◆ INPUT DATA ◆
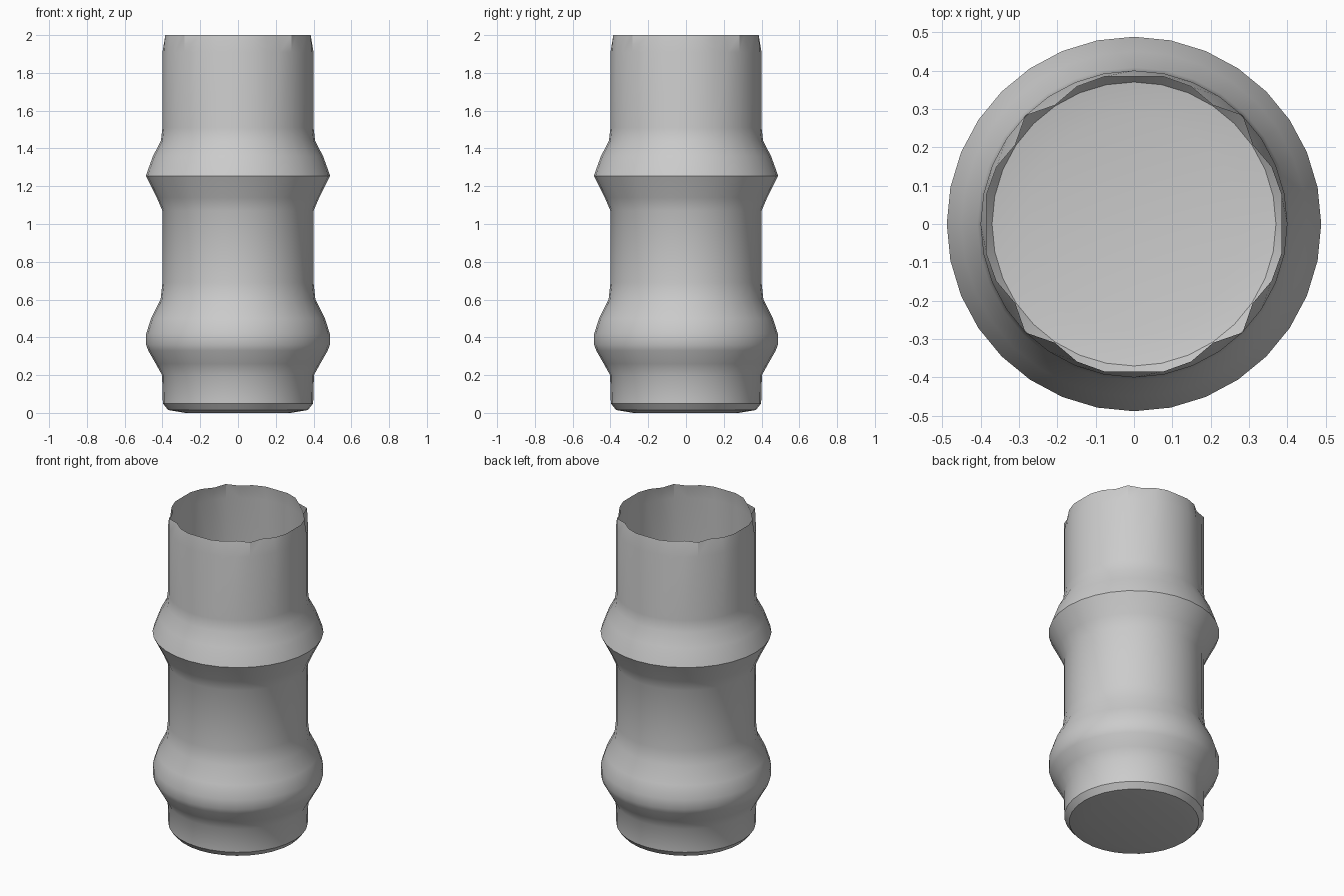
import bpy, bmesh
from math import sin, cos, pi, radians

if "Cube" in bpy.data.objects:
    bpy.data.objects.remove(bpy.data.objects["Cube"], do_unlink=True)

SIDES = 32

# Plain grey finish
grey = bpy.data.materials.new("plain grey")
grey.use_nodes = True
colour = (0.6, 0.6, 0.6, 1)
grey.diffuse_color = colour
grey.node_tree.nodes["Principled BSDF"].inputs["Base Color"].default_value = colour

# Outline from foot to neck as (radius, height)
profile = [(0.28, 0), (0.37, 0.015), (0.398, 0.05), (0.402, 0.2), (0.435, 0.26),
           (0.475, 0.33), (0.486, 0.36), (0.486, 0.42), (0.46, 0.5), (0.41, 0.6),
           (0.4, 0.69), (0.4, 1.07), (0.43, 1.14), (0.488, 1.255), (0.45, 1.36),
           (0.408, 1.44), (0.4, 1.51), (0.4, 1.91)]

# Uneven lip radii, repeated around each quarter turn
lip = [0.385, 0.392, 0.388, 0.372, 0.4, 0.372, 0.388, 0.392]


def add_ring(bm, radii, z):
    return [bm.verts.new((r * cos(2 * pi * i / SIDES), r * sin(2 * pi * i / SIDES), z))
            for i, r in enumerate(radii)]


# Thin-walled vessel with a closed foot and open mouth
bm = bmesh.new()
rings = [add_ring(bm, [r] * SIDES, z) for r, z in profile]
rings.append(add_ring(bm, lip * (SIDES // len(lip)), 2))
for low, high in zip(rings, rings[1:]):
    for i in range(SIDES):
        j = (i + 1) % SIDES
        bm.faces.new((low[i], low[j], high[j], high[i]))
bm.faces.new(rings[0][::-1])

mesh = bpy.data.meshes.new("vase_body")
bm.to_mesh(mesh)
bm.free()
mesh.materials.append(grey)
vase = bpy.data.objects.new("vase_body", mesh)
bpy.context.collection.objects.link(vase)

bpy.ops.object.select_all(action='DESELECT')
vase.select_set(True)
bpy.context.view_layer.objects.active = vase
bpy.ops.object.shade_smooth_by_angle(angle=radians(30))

◆ WHAT YOU NEED TO DO ◆
Return each line of the data where the word "append" appears.

◆ SOLUTION TO THIS EXERCISE ◆
rings.append(add_ring(bm, lip * (SIDES // len(lip)), 2))
mesh.materials.append(grey)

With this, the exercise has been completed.